   [RFC8314]  Moore, K. and C. Newman, "Cleartext Considered Obsolete:
              Use of Transport Layer Security (TLS) for Email Submission
              and Access", RFC 8314, DOI 10.17487/RFC8314, January 2018,
              <https://www.rfc-editor.org/info/rfc8314>.

   [RFC8457]  Leiba, B., Ed., "IMAP "$Important" Keyword and
              "\Important" Special-Use Attribute", RFC 8457,
              DOI 10.17487/RFC8457, September 2018,
              <https://www.rfc-editor.org/info/rfc8457>.

   [RFC8474]  Gondwana, B., Ed., "IMAP Extension for Object
              Identifiers", RFC 8474, DOI 10.17487/RFC8474, September
              2018, <https://www.rfc-editor.org/info/rfc8474>.

   [RFC8620]  Jenkins, N. and C. Newman, "The JSON Meta Application
              Protocol", RFC 8620, DOI 10.17487/RFC8620, June 2019,
              <https://www.rfc-editor.org/info/rfc8620>.

11.2. Informative References

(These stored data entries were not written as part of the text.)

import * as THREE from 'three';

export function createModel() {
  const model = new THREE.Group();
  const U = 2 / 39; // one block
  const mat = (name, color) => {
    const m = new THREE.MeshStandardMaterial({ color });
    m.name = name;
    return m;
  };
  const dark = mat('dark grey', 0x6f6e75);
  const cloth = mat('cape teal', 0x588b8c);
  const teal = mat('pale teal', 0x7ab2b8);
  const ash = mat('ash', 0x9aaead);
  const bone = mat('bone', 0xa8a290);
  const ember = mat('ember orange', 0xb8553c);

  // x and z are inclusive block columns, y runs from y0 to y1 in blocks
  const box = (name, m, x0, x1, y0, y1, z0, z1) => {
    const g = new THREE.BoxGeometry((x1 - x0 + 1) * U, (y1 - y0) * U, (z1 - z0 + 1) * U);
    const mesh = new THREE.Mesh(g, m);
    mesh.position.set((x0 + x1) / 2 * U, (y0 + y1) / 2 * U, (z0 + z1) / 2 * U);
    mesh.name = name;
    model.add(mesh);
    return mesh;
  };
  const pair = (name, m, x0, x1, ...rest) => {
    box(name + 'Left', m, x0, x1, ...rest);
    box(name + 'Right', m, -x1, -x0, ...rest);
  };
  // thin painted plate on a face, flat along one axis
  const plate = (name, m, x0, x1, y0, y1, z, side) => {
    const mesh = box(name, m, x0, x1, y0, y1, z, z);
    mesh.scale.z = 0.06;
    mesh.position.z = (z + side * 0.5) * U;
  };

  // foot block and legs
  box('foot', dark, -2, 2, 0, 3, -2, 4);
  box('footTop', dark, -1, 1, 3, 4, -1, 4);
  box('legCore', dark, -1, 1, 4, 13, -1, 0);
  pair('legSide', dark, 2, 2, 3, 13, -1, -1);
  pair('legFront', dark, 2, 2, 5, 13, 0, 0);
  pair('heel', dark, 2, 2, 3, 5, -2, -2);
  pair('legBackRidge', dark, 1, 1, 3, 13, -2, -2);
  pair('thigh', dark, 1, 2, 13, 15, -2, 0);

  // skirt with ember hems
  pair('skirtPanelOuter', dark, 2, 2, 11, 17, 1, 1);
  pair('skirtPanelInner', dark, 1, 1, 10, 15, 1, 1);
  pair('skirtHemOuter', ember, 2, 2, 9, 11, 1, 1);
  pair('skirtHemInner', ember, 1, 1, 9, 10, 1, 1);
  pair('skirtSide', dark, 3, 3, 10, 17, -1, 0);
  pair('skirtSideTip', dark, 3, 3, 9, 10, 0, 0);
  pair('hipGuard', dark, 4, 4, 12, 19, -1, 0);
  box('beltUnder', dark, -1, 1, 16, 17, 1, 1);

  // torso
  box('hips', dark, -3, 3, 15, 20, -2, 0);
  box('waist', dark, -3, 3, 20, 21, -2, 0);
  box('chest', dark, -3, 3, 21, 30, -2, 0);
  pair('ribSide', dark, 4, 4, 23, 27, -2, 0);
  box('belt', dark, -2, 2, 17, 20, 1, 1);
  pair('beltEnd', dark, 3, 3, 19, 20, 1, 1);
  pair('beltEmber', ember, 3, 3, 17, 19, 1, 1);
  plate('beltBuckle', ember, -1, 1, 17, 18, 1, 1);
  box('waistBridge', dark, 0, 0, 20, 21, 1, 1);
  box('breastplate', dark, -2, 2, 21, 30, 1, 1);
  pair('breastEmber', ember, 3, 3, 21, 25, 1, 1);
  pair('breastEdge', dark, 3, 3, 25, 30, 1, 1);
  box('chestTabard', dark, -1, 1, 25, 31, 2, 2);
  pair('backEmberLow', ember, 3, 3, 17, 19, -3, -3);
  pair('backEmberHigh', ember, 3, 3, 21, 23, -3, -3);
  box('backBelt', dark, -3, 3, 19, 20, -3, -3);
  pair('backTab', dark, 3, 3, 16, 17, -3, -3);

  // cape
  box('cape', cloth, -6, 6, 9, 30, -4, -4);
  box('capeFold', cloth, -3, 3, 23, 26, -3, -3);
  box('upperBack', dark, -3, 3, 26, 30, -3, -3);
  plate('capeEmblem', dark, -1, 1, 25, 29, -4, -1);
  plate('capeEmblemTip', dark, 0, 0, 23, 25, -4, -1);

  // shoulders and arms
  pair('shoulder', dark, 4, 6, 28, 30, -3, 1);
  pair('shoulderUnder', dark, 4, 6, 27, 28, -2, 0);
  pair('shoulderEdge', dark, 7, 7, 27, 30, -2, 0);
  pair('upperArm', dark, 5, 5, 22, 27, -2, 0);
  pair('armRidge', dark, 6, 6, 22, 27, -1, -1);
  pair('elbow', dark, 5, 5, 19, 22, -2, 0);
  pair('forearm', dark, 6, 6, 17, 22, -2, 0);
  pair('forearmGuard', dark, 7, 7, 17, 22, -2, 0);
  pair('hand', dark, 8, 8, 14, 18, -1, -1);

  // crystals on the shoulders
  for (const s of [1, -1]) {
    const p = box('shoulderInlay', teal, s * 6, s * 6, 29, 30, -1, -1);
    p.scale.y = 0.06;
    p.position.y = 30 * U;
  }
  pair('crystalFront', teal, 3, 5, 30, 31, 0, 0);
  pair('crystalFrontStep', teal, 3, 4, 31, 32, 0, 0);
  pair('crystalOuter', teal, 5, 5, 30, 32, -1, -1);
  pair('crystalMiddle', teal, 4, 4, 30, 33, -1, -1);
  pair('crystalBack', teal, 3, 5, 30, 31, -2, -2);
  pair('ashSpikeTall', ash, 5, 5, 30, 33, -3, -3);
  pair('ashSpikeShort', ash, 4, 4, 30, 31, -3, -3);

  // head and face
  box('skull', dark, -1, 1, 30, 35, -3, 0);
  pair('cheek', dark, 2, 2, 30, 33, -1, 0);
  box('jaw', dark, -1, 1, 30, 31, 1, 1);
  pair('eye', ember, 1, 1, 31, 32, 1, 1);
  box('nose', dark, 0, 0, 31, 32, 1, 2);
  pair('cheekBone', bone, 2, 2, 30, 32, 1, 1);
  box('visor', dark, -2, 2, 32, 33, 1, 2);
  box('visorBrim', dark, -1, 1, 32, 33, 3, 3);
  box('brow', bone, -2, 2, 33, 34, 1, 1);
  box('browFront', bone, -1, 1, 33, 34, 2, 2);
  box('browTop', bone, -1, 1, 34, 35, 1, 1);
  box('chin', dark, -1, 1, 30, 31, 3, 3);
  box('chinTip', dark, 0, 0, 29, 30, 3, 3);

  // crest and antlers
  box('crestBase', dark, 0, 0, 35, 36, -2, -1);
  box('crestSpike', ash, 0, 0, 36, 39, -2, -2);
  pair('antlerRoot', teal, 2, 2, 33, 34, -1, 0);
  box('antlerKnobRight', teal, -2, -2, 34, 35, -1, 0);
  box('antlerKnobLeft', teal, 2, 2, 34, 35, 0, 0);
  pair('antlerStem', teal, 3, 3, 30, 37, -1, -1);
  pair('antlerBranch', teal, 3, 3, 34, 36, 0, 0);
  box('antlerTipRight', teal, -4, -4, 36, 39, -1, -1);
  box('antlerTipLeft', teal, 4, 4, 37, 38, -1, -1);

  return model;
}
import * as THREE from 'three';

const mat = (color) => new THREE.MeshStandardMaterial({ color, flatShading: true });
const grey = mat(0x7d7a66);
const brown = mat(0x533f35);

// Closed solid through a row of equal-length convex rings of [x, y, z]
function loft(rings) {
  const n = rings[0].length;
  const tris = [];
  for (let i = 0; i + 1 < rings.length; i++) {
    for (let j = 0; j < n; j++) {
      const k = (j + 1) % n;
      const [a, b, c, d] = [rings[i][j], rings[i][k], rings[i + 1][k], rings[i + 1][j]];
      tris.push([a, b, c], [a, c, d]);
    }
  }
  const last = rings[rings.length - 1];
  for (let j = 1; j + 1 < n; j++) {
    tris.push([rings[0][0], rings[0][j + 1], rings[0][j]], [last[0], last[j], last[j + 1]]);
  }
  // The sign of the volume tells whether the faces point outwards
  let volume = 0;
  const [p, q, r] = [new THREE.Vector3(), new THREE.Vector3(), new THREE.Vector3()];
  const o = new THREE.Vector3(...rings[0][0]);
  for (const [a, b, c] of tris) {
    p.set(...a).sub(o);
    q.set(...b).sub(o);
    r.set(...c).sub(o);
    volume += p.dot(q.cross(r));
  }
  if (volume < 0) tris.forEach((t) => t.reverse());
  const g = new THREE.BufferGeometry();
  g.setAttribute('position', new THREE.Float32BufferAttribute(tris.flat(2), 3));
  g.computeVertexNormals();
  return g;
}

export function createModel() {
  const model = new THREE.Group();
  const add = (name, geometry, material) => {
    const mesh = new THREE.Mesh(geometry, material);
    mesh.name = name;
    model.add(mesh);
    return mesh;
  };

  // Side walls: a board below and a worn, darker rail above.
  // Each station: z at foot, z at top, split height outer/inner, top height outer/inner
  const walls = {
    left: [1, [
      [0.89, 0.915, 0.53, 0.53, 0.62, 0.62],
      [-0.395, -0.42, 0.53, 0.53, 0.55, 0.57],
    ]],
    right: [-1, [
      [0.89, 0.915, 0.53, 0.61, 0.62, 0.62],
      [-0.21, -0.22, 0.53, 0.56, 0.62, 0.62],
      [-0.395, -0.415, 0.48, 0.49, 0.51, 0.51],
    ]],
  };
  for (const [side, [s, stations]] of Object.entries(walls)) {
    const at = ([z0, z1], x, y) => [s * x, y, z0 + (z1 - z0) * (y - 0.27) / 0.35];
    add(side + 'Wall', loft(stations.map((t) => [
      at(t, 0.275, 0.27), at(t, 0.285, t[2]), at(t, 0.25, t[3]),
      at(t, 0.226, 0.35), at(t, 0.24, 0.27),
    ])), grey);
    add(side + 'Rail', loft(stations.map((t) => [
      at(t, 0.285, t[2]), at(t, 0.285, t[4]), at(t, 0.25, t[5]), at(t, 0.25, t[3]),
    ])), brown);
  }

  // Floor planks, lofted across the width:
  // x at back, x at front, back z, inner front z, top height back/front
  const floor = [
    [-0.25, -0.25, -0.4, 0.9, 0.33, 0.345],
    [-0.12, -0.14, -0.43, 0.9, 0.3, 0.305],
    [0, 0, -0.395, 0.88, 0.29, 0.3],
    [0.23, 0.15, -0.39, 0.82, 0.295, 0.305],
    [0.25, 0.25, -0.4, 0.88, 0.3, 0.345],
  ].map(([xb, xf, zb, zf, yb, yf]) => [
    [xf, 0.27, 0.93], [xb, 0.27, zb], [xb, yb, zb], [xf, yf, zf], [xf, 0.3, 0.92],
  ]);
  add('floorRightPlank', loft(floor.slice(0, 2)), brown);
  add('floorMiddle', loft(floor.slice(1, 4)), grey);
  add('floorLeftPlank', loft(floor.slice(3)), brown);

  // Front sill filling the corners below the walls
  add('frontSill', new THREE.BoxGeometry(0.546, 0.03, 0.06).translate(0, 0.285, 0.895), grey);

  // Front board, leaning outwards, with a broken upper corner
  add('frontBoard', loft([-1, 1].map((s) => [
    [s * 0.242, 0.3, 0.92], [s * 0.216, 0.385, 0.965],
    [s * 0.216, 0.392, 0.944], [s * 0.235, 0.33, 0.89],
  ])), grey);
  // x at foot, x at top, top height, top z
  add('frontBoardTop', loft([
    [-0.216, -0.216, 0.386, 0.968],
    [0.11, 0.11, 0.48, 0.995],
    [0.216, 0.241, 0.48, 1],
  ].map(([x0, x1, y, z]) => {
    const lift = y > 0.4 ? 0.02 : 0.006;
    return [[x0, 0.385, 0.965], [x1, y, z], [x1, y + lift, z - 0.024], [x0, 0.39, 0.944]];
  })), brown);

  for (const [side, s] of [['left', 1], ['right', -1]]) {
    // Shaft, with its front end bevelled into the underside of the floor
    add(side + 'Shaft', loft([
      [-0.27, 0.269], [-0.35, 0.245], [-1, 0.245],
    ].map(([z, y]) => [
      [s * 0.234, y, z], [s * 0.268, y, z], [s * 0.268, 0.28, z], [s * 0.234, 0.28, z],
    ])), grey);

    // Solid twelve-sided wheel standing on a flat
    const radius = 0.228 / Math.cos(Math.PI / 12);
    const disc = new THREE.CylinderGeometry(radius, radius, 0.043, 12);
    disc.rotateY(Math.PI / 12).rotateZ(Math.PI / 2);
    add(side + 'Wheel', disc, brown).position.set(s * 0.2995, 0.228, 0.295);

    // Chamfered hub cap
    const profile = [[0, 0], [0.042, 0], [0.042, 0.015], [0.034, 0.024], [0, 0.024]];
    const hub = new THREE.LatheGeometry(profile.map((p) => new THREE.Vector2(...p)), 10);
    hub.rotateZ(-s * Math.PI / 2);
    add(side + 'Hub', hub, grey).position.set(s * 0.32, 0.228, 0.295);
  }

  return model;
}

[EFAIL] Poddebniak, D., Dresen, C., Mueller, J., Ising, F., Schinzel, S., Friedberger, S., Somorovsky, J., and J. Schwenk, "Efail: Breaking S/MIME and OpenPGP Email Encryption using Exfiltration Channels", August 2018, <https://www.usenix.org/system/files/conference/ usenixsecurity18/sec18-poddebniak.pdf>. [milter] Postfix, "Postfix before-queue Milter support", 2019, <http://www.postfix.org/MILTER_README.html>.
Top   ToC   RFC8621 - Page 108
   [RFC3501]  Crispin, M., "INTERNET MESSAGE ACCESS PROTOCOL - VERSION
              4rev1", RFC 3501, DOI 10.17487/RFC3501, March 2003,
              <https://www.rfc-editor.org/info/rfc3501>.

   [RFC7489]  Kucherawy, M., Ed. and E. Zwicky, Ed., "Domain-based
              Message Authentication, Reporting, and Conformance
              (DMARC)", RFC 7489, DOI 10.17487/RFC7489, March 2015,
              <https://www.rfc-editor.org/info/rfc7489>.

   [XCLIENT]  Postfix, "Postfix XCLIENT Howto", 2019,
              <http://www.postfix.org/XCLIENT_README.html>.

Authors' Addresses

Neil Jenkins Fastmail PO Box 234, Collins St. West Melbourne, VIC 8007 Australia Email: neilj@fastmailteam.com URI: https://www.fastmail.com Chris Newman Oracle 440 E. Huntington Dr., Suite 400 Arcadia, CA 91006 United States of America Email: chris.newman@oracle.com